Trying out the oxygen system
After breakfast we all went to the communications tent and were issued with our own oxygen masks. These masks are the new TopOut masks that IMG purchased earlier in the year. We have also been given an LSE mask, which is a tried and true mask that we will carry as a backup. The TopOut masks fit our faces very well, in fact there is no discernable leaking at all. This is very important, as leaking oxygen is not only wasteful, but it causes your goggles to fog up. These masks have a bottle hanging down in which the oxygen fills when you are exhaling. This oxygen is available all at once at the start of your inhalation cycle and goes deep into your lungs. We also learnt the correct procedure for changing over a bottle and practised this several times. There were several bottles that we were able to connect up to and feel the effect of different flow rates.
Sitting here at base camp acclimatised as we are, and not working at all, it wasn’t possible to feel the effect of the oxygen. I am sure that up higher this won’t be the case. IMG uses their own oxygen bottles, which are much bigger and heavier than the Poisk system used by almost everyone else. However, our bottles hold 1800 litres of oxygen (more than the other systems) and we will need only two on the summit day. With Poisk you would need 5, which means more changes. Our bottles weigh 7kg, compared with about half that for Poisk, so this is the disadvantage. But I think that 7kg isn’t too much to have to carry.
Mary reported in to us this afternoon that she is safe and sound in Dingboche, after walking in from Tengboche. Dingboche is about 4400m, and a bit of a jump in altitude from Tengboche (3800m). I would imagine that she will rest there a day before heading up to either Dugla or Lobuje.
Brad, loved the photo of Paige.
All messages have been passed onto Jim. Jim is heading up to camp 1 tomorrow; if he feels good he will go up to camp 2 in the afternoon. Then he will have a rest day, and then head up to camp 3 for a night.
Hi Juerg, Glad you are back safely from your Island Peak climb and good to hear from you. The Uno crowd was also pleased to hear from you.

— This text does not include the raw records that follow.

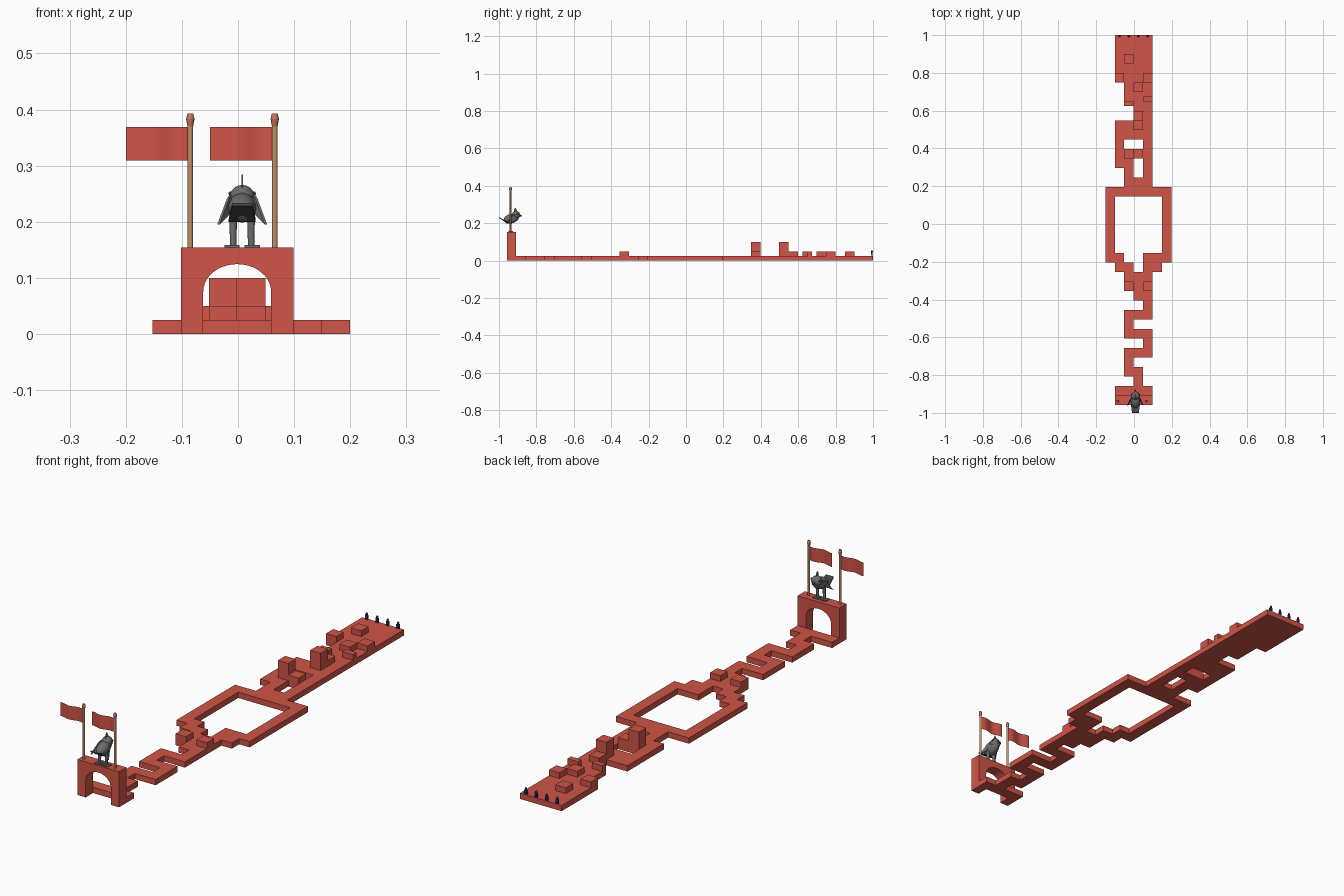
import bpy, bmesh, math
from mathutils import Matrix, Vector

if "Cube" in bpy.data.objects:
    bpy.data.objects.remove(bpy.data.objects["Cube"])

C = 0.0502            # size of one track cell
X0 = -0.0015          # x of the centre grid line
FLOOR = 0.025
TOP = 0.1545          # top of the archway
BX = 0.0075           # centre line of the bird


def material(name, rgb):
    m = bpy.data.materials.new(name)
    m.diffuse_color = (*rgb, 1)
    m.use_nodes = True
    m.node_tree.nodes["Principled BSDF"].inputs["Base Color"].default_value = m.diffuse_color
    return m


RED = material("brick red", (0.63, 0.089, 0.063))
WOOD = material("tan wood", (0.54, 0.28, 0.14))
COPPER = material("copper", (0.6, 0.17, 0.1))
GREY = material("feather grey", (0.15, 0.155, 0.155))
DARK = material("dark grey", (0.055, 0.058, 0.06))
NAVY = material("navy", (0.025, 0.032, 0.16))


def finish(name, bm, mat, smooth=None):
    bmesh.ops.recalc_face_normals(bm, faces=bm.faces)
    me = bpy.data.meshes.new(name)
    bm.to_mesh(me)
    bm.free()
    me.materials.append(mat)
    if smooth:
        for p in me.polygons:
            p.use_smooth = True
        me.set_sharp_from_angle(angle=math.radians(smooth))
    ob = bpy.data.objects.new(name, me)
    bpy.context.collection.objects.link(ob)
    return ob


def box(name, lo, hi, mat):
    bm = bmesh.new()
    lo, hi = Vector(lo), Vector(hi)
    m = Matrix.Translation((lo + hi) / 2) @ Matrix.Diagonal((*(hi - lo), 1))
    bmesh.ops.create_cube(bm, size=1, matrix=m)
    return finish(name, bm, mat)


def ellipsoid(name, loc, radii, mat, tilt=0):
    bm = bmesh.new()
    m = Matrix.Translation(loc) @ Matrix.Rotation(math.radians(tilt), 4, 'X') @ Matrix.Diagonal((*radii, 1))
    bmesh.ops.create_uvsphere(bm, u_segments=16, v_segments=10, radius=1, matrix=m)
    return finish(name, bm, mat, 40)


def cone(name, a, b, r1, r2, mat, sides=8):
    a, b = Vector(a), Vector(b)
    bm = bmesh.new()
    rot = (b - a).to_track_quat('Z', 'Y').to_matrix().to_4x4()
    bmesh.ops.create_cone(bm, cap_ends=True, segments=sides, radius1=r1, radius2=r2,
                          depth=(b - a).length, matrix=Matrix.Translation((a + b) / 2) @ rot)
    return finish(name, bm, mat, 50)


def slab(name, outline, offset, mat):
    """Extrude a flat outline by an offset vector."""
    bm = bmesh.new()
    f = bm.faces.new([bm.verts.new(p) for p in outline])
    r = bmesh.ops.extrude_face_region(bm, geom=[f], use_keep_orig=True)
    bmesh.ops.translate(bm, vec=offset, verts=[v for v in r["geom"] if isinstance(v, bmesh.types.BMVert)])
    return finish(name, bm, mat)


# Track plan, from the back row to the archway: (repeat, cells)
PLAN = [(5, ".####.."), (2, "..###.."), (2, "...##.."), (2, ".####.."), (1, ".#..#.."),
        (1, ".####.."), (1, ".##.#.."), (1, "..#.#.."), (1, "..###.."), (1, "#######"),
        (6, "#.....#"), (1, "##..###"), (1, ".##.##."), (2, "..###.."), (1, "...##.."),
        (1, "....#.."), (1, "..###.."), (1, "..#...."), (1, "..###.."), (1, "....#.."),
        (1, "..###.."), (1, "..#...."), (1, "..##..."), (1, "...#..."), (1, ".####..")]
rows = [r for n, r in PLAN for _ in range(n)]


def gx(col):
    return X0 + (col - 3) * C


def gy(row):
    return 1 - row * C


# Track floor
bm = bmesh.new()
for j, row in enumerate(rows):
    for i, ch in enumerate(row):
        if ch == "#":
            bm.faces.new([bm.verts.new((gx(i + a), gy(j + b), 0)) for a, b in ((0, 1), (1, 1), (1, 0), (0, 0))])
bmesh.ops.remove_doubles(bm, verts=bm.verts, dist=0.001)
r = bmesh.ops.extrude_face_region(bm, geom=bm.faces[:], use_keep_orig=True)
bmesh.ops.translate(bm, vec=(0, 0, FLOOR), verts=[v for v in r["geom"] if isinstance(v, bmesh.types.BMVert)])
finish("track_floor", bm, RED)

# Obstacle blocks: column, start row, end row, bottom, top
for c, r0, r1, z0, z1 in [(2, 2, 3, FLOOR, .05), (1, 4, 5, FLOOR, .05), (4, 4, 5, FLOOR, .05),
                          (3, 5, 6, FLOOR, .05), (4, 6.5, 7, FLOOR, .05), (2, 7, 7.5, 0, .05),
                          (3, 8, 9, FLOOR, .05), (3, 9, 10, FLOOR, .1), (2, 12, 13, FLOOR, .1),
                          (3, 12, 13, FLOOR, .05), (2, 26, 27, FLOOR, .05), (4, 26, 27, FLOOR, .05)]:
    box("obstacle_block", (gx(c), gy(r1), z0), (gx(c + 1), gy(r0), z1), RED)

# Archway
arc = [(X0 + .0605 * math.cos(t), .075 + .0495 * math.sin(t))
       for t in [math.pi * k / 20 for k in range(21)]]
left, right = gx(1), gx(5)
prof = [(left, 0), (left, TOP), (right, TOP), (right, 0), (X0 + .0605, 0)] + arc + [(X0 - .0605, 0)]
slab("archway", [(x, gy(39), z) for x, z in prof], (0, C, 0), RED)

# Flag poles, finials and waving flags
PY = -0.938
for px in (-0.085, 0.0655):
    cone("flag_pole", (px, PY, TOP), (px, PY, .37), .005, .005, WOOD)
    cone("finial_base", (px, PY, .367), (px, PY, .383), .0045, .0075, COPPER)
    cone("finial_tip", (px, PY, .383), (px, PY, .393), .0075, .005, COPPER)
    bm = bmesh.new()
    n, cols = 20, []
    for k in range(n + 1):
        t = k / n
        x, y = px - .004 - .111 * t, PY + .0045 * math.sin(t * 2.6 * math.pi)
        cols.append([bm.verts.new((x, y, z)) for z in (.309, .369)])
    for a, b in zip(cols, cols[1:]):
        bm.faces.new((a[0], b[0], b[1], a[1]))
    finish("flag", bm, RED, 60)

# Bird body, head, beak, crest and tail
ellipsoid("bird_body", (BX, -.934, .225), (.025, .042, .025), GREY, 14)
ellipsoid("bird_head", (BX, -.909, .243), (.0225, .022, .0225), GREY)
cone("bird_beak", (BX, -.892, .243), (BX, -.876, .238), .008, .0005, DARK)
slab("bird_crest", [(BX - .001, y, z) for y, z in ((-.922, .258), (-.918, .278), (-.911, .284), (-.898, .258))],
     (.002, 0, 0), GREY)
slab("bird_tail", [(BX + x, y, z) for x, y, z in ((-.024, -.955, .2), (.024, -.955, .2),
     (.018, -1, .228), (-.018, -1, .228))], (0, .002, .005), DARK)

# Bird wings, legs, feet and eyes
for s in (-1, 1):
    wing = [(.021, -.912, .25), (.027, -.93, .242), (.0445, -.962, .195), (.026, -.935, .213)]
    slab("bird_wing", [(BX + s * x, y, z) for x, y, z in wing], (-s * .004, 0, 0), GREY)
    lx = BX + s * .016
    cone("bird_leg", (lx, -.938, .157), (lx, -.938, .21), .006, .0065, GREY)
    box("bird_foot", (lx - .0135 + s * .002, -.95, TOP), (lx + .0135 + s * .002, -.925, TOP + .004), GREY)
    ellipsoid("bird_eye", (BX + s * .0205, -.902, .25), (.004, .004, .004), DARK)

# Row of little game pieces along the back edge
for i in range(1, 5):
    x, y = gx(i + .5), .994
    for dx in (-.004, .004):
        box("piece_leg", (x + dx - .0025, y - .003, FLOOR), (x + dx + .0025, y + .003, .034), NAVY)
    box("piece_body", (x - .006, y - .004, .034), (x + .006, y + .004, .044), NAVY)
    ellipsoid("piece_head", (x, y, .049), (.005, .005, .006), NAVY)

Hi Valerie and Rummy, I think we are no different to most people when it comes to a fear of heights. The deeper the crevasse the more scary it is. The trick is to concentrate on the rungs of the ladders, and not the bottom of the crevasse.
Hi Tam, When Dennis or us see Vern we will ask him about “Bag Suck”. Dennis is planning to go up for his camp 3 rotation on Thursday. He is going straight to camp 2.
Bonaire guys – Dennis was very surprised but pleased to hear from you.
Hi Maddi and DP, Avoiding potatoes, tuna and eggs. Last night’s dinner was spaghetti with chicken, followed by apple pie for dessert. Nice!
Jan, Wish Rachael’s husband best of luck with the Kokoda Trail.
Hi Jill, Yes we did get both your messages, but sorry we didn’t respond. Marg said she had a great time with you in Sydney.
Hi Jac, Great to hear all your news.
Hi Ian and Phyllis, Say Hi to Liz and Bill for us. Did you guys climb Kili?
That’s all for now,